    • Y1 - Miscellaneous Categories - - Data: Tables and Charts

    Statistics

    Access and download statistics

    Corrections

    All material on this site has been provided by the respective publishers and authors. You can help correct errors and omissions. When requesting a correction, please mention this item's handle: RePEc:rmk:rmkbae:v:3:y:2016:i:2:p:1-8. See general information about how to correct material in RePEc.

    For technical questions regarding this item, or to correct its authors, title, abstract, bibliographic or download information, contact: (Eleftherios Spyromitros-Xioufis). General contact details of provider: http://www.riskmarket.co.uk/ .

    If you have authored this item and are not yet registered with RePEc, we encourage you to do it here. This allows to link your profile to this item. It also allows you to accept potential citations to this item that we are uncertain about.

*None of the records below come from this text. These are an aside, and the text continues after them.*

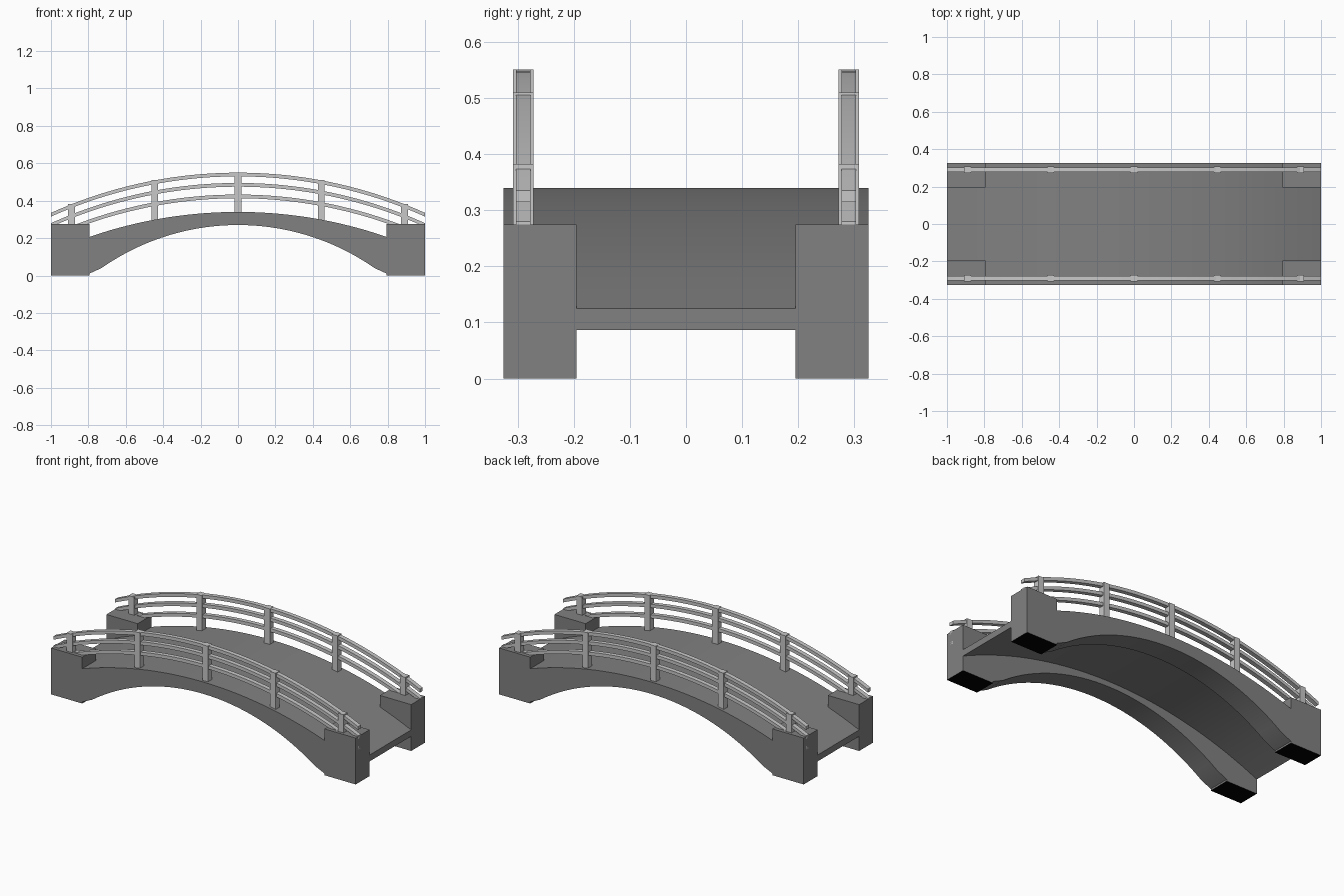
import bpy
import bmesh
import math

if "Cube" in bpy.data.objects:
    bpy.data.objects.remove(bpy.data.objects["Cube"], do_unlink=True)


def material(name, value):
    mat = bpy.data.materials.new(name)
    mat.use_nodes = True
    colour = (value, value, value, 1)
    mat.diffuse_color = colour
    mat.node_tree.nodes["Principled BSDF"].inputs["Base Color"].default_value = colour
    return mat


stone = material("grey stone", 0.22)
rail_paint = material("light grey rail", 0.58)
foot_black = material("black foot", 0.0)

HALF_WIDTH, INNER = 0.325, 0.195
LEG_START, LEG_TOP = 0.795, 0.275
RAIL_Y, RAIL_W, POST_W = 0.29, 0.026, 0.037


def sag(x, radius=2.433):
    return radius - math.sqrt(radius * radius - x * x)


def deck_top(x):
    return 0.34 - sag(x)


def deck_bottom(x):
    return 0.302 - sag(x)


def girder_bottom(x):
    if abs(x) > 0.731:
        return 0.04 - (abs(x) - 0.73) * 0.46
    return 0.27 - sag(x, 1.273)


def finish(name, bm, *mats):
    bmesh.ops.recalc_face_normals(bm, faces=bm.faces)
    mesh = bpy.data.meshes.new(name)
    bm.to_mesh(mesh)
    bm.free()
    for mat in mats:
        mesh.materials.append(mat)
    obj = bpy.data.objects.new(name, mesh)
    bpy.context.collection.objects.link(obj)
    return obj


def arched_beam(name, xs, top, bottom, y0, y1, mat):
    """Sweep a rectangular section along x between two height functions."""
    bm = bmesh.new()
    rings = []
    for x in xs:
        section = [(y0, bottom(x)), (y1, bottom(x)), (y1, top(x)), (y0, top(x))]
        rings.append([bm.verts.new((x, y, z)) for y, z in section])
    for a, b in zip(rings, rings[1:]):
        for i in range(4):
            j = (i + 1) % 4
            bm.faces.new((a[i], a[j], b[j], b[i]))
    bm.faces.new(rings[0])
    bm.faces.new(rings[-1])
    obj = finish(name, bm, mat)
    bpy.ops.object.select_all(action="DESELECT")
    bpy.context.view_layer.objects.active = obj
    obj.select_set(True)
    bpy.ops.object.shade_smooth_by_angle(angle=math.radians(25))
    return obj


def box(name, x0, x1, y0, y1, z0, z1, *mats):
    bm = bmesh.new()
    bmesh.ops.create_cube(bm, size=1)
    for v in bm.verts:
        v.co = (x1 if v.co.x > 0 else x0, y1 if v.co.y > 0 else y0, z1 if v.co.z > 0 else z0)
    bm.normal_update()
    if len(mats) > 1:
        for f in bm.faces:
            f.material_index = 1 if f.normal.z < -0.9 else 0
    return finish(name, bm, *mats)


# Walkway slab
span = [-0.73 + 1.46 * i / 32 for i in range(33)]
girder_xs = [-LEG_START] + span + [LEG_START]
deck_xs = [-1, -0.9] + girder_xs + [0.9, 1]
arched_beam("deck", deck_xs, deck_top, deck_bottom, -INNER, INNER, stone)

rail_xs = [-1 + i / 20 for i in range(41)]
for side, s in (("left_side", 1), ("right_side", -1)):
    # "back" lies at +y, "front" at -y
    where = "back" if s > 0 else "front"
    y0, y1 = sorted((s * INNER, s * HALF_WIDTH))

    # Arched side girder and its end abutments
    arched_beam(where + "_girder", girder_xs, deck_top, girder_bottom, y0, y1, stone)
    for end, e in (("left", 1), ("right", -1)):
        x0, x1 = sorted((e * LEG_START, e))
        box(f"{where}_{end}_abutment", x0, x1, y0, y1, 0, LEG_TOP, stone, foot_black)

    # Three curved rails
    yc = s * RAIL_Y
    for label, height in (("upper", 0.55), ("middle", 0.495), ("lower", 0.433)):
        arched_beam(f"{where}_{label}_rail", rail_xs,
                    lambda x: height - sag(x), lambda x: height - 0.02 - sag(x),
                    yc - RAIL_W / 2, yc + RAIL_W / 2, rail_paint)

    # Posts
    for i in range(-2, 3):
        x = i * 0.445
        base = LEG_TOP - 0.01 if abs(i) == 2 else deck_top(x) - 0.02
        box(f"{where}_post_{i + 3}", x - POST_W / 2, x + POST_W / 2,
            yc - POST_W / 2, yc + POST_W / 2, base, 0.551 - sag(x), rail_paint)
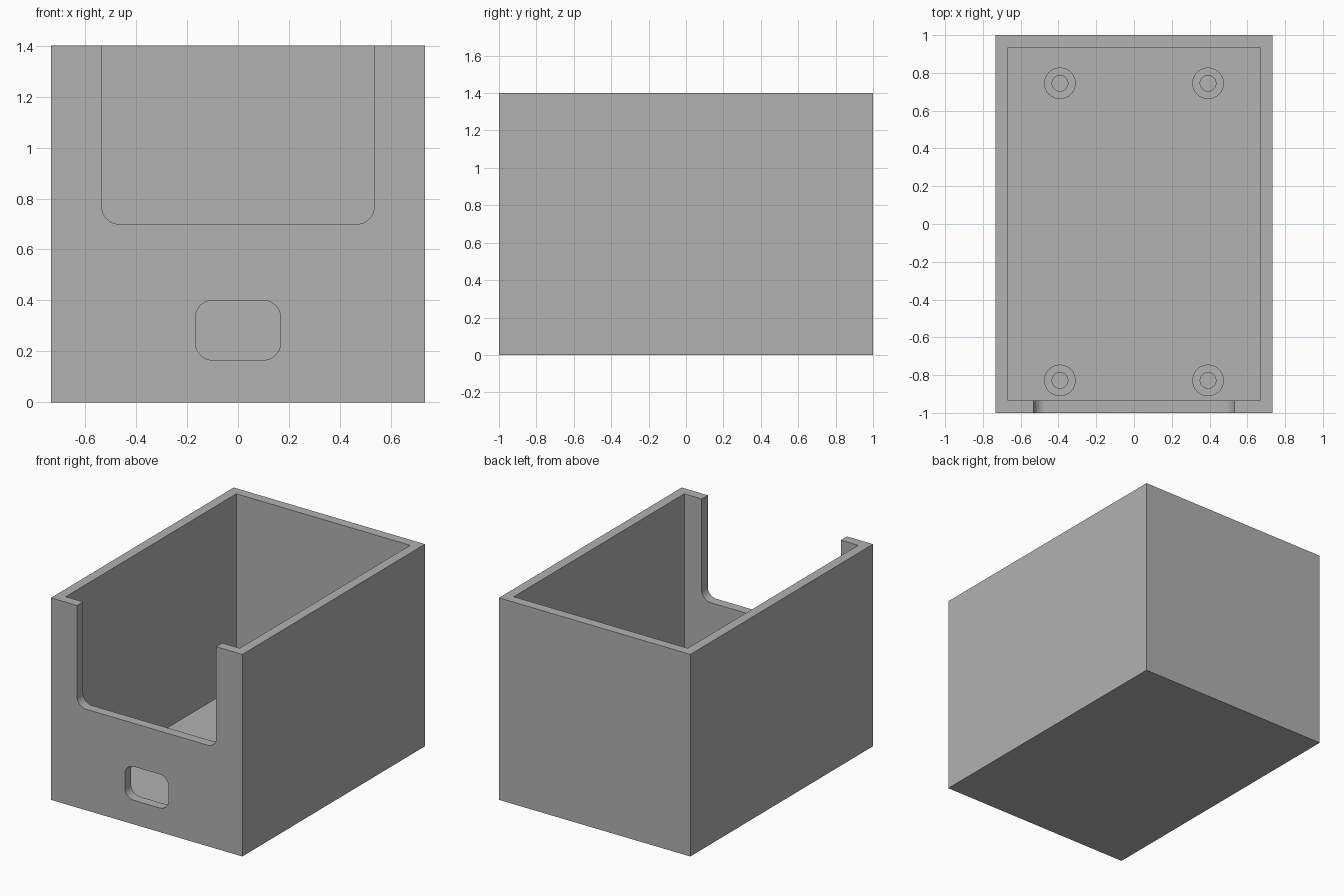
import bpy, bmesh, math
from mathutils import Vector

cube = bpy.data.objects.get("Cube")
if cube:
    bpy.data.objects.remove(cube, do_unlink=True)

MM = 1 / 30  # design unit
WIDTH, DEPTH, HEIGHT, WALL = 44 * MM, 60 * MM, 42 * MM, 2 * MM

grey = bpy.data.materials.new("plain grey")
grey.use_nodes = True
grey.diffuse_color = (0.445, 0.445, 0.445, 1)
grey.node_tree.nodes["Principled BSDF"].inputs["Base Color"].default_value = grey.diffuse_color


def add_object(name, bm):
    bmesh.ops.recalc_face_normals(bm, faces=bm.faces)
    mesh = bpy.data.meshes.new(name)
    bm.to_mesh(mesh)
    bm.free()
    mesh.materials.append(grey)
    obj = bpy.data.objects.new(name, mesh)
    bpy.context.collection.objects.link(obj)
    return obj


def activate(obj):
    bpy.ops.object.select_all(action="DESELECT")
    obj.select_set(True)
    bpy.context.view_layer.objects.active = obj


def box(name, half_x, half_y, low, high):
    bm = bmesh.new()
    base = [bm.verts.new((sx * half_x, sy * half_y, low))
            for sx, sy in ((-1, -1), (1, -1), (1, 1), (-1, 1))]
    face = bm.faces.new(base)
    side = bmesh.ops.extrude_face_region(bm, geom=[face])["geom"]
    bmesh.ops.translate(bm, vec=(0, 0, high - low),
                        verts=[g for g in side if isinstance(g, bmesh.types.BMVert)])
    return add_object(name, bm)


def rounded_cutter(name, half_x, low, high, radius, steps=10):
    """Rounded rectangle pushed through the front wall only."""
    bm = bmesh.new()
    corners = ((1, high, 0), (-1, high, 1), (-1, low, 2), (1, low, 3))
    loop = []
    for sx, z, quarter in corners:
        cx = sx * (half_x - radius)
        cz = z - radius if z == high else z + radius
        for i in range(steps + 1):
            a = (quarter + i / steps) * math.pi / 2
            loop.append(bm.verts.new((cx + radius * math.cos(a),
                                      -DEPTH / 2 - WALL, cz + radius * math.sin(a))))
    face = bm.faces.new(loop)
    side = bmesh.ops.extrude_face_region(bm, geom=[face])["geom"]
    bmesh.ops.translate(bm, vec=(0, 3 * WALL, 0),
                        verts=[g for g in side if isinstance(g, bmesh.types.BMVert)])
    return add_object(name, bm)


def cut(target, cutter):
    cutter.hide_render = True
    mod = target.modifiers.new("cut", "BOOLEAN")
    mod.operation, mod.solver, mod.object = "DIFFERENCE", "EXACT", cutter
    activate(target)
    bpy.ops.object.modifier_apply(modifier=mod.name)
    bpy.data.objects.remove(cutter, do_unlink=True)


def standoff(name, x, y, steps=48):
    """Hollow screw post standing on the floor."""
    bm = bmesh.new()
    outer, inner, top = 2.5 * MM, 1.25 * MM, WALL + 3 * MM
    profile = [(outer, WALL), (outer, top), (inner, top), (inner, WALL)]
    verts = [bm.verts.new((r, 0, z)) for r, z in profile]
    edges = [bm.edges.new(pair) for pair in zip(verts, verts[1:])]
    bmesh.ops.spin(bm, geom=verts + edges, cent=(0, 0, 0), axis=(0, 0, 1),
                   angle=math.tau, steps=steps, use_duplicate=False)
    bmesh.ops.remove_doubles(bm, verts=bm.verts, dist=1e-5)
    bmesh.ops.translate(bm, vec=Vector((x, y, 0)), verts=bm.verts)
    return add_object(name, bm)


# Open-topped case with a front notch and a port window
case = box("case", WIDTH / 2, DEPTH / 2, 0, HEIGHT)
cut(case, box("cavity", WIDTH / 2 - WALL, DEPTH / 2 - WALL, WALL, HEIGHT + WALL))
cut(case, rounded_cutter("notch", 16 * MM, 21 * MM, HEIGHT + 4 * MM, 2 * MM))
cut(case, rounded_cutter("port", 5 * MM, 5 * MM, 12 * MM, 2 * MM))
parts = [case]

# Four screw posts
for side, x in (("right", -0.392), ("left", 0.392)):
    for end, y in (("front", -0.828), ("back", 0.745)):
        parts.append(standoff(f"{end}_{side}_standoff", x, y))

for part in parts:
    activate(part)
    bpy.ops.object.shade_smooth_by_angle(angle=math.radians(30))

    If CitEc recognized a reference but did not link an item in RePEc to it, you can help with this form .

    If you know of missing items citing this one, you can help us creating those links by adding the relevant references in the same way as above, for each refering item. If you are a registered author of this item, you may also want to check the "citations" tab in your RePEc Author Service profile, as there may be some citations waiting for confirmation.

    Please note that corrections may take a couple of weeks to filter through the various RePEc services.

    IDEAS is a RePEc service hosted by the Research Division of the Federal Reserve Bank of St. Louis . RePEc uses bibliographic data supplied by the respective publishers.